**What you are asked to do**
Of the material below, the lines to be retyped are those from the line containing "profile, facing outward" through the line containing "panel.translate((a.x + b.x)", inclusive; reproduce them exactly.

**Excerpted records**
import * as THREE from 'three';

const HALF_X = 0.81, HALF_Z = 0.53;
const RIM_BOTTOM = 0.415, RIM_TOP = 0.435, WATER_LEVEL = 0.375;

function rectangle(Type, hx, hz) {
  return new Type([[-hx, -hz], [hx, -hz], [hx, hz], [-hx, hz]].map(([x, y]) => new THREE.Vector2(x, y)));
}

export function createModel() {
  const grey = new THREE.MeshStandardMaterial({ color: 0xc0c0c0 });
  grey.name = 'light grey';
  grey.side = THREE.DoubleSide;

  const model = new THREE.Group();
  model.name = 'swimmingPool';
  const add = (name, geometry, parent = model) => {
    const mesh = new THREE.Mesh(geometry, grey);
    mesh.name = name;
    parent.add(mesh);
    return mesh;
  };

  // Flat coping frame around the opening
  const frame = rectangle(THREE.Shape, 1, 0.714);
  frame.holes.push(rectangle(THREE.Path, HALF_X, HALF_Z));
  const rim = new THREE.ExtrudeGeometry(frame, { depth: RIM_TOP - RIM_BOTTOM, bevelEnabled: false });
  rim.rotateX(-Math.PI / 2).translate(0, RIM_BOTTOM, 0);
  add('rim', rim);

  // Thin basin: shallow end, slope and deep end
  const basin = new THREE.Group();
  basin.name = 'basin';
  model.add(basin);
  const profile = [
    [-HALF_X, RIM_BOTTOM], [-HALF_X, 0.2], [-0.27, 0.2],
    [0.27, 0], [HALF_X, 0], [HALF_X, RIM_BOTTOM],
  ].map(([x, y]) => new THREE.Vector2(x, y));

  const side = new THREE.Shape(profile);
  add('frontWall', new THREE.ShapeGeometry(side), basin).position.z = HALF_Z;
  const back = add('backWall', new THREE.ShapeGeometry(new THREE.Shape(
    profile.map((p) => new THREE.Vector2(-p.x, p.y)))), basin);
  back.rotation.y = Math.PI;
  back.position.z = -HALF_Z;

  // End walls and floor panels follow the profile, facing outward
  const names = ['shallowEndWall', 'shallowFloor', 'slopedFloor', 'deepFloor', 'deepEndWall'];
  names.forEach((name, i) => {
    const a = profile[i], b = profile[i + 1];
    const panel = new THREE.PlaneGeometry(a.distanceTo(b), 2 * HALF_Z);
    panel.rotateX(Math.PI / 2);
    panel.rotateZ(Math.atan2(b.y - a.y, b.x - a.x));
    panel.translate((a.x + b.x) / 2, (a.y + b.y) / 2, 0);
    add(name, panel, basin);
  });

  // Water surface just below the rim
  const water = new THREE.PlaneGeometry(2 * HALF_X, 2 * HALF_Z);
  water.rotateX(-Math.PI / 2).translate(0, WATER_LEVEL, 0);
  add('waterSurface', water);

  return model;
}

**Written response**
  // End walls and floor panels follow the profile, facing outward
  const names = ['shallowEndWall', 'shallowFloor', 'slopedFloor', 'deepFloor', 'deepEndWall'];
  names.forEach((name, i) => {
    const a = profile[i], b = profile[i + 1];
    const panel = new THREE.PlaneGeometry(a.distanceTo(b), 2 * HALF_Z);
    panel.rotateX(Math.PI / 2);
    panel.rotateZ(Math.atan2(b.y - a.y, b.x - a.x));
    panel.translate((a.x + b.x) / 2, (a.y + b.y) / 2, 0);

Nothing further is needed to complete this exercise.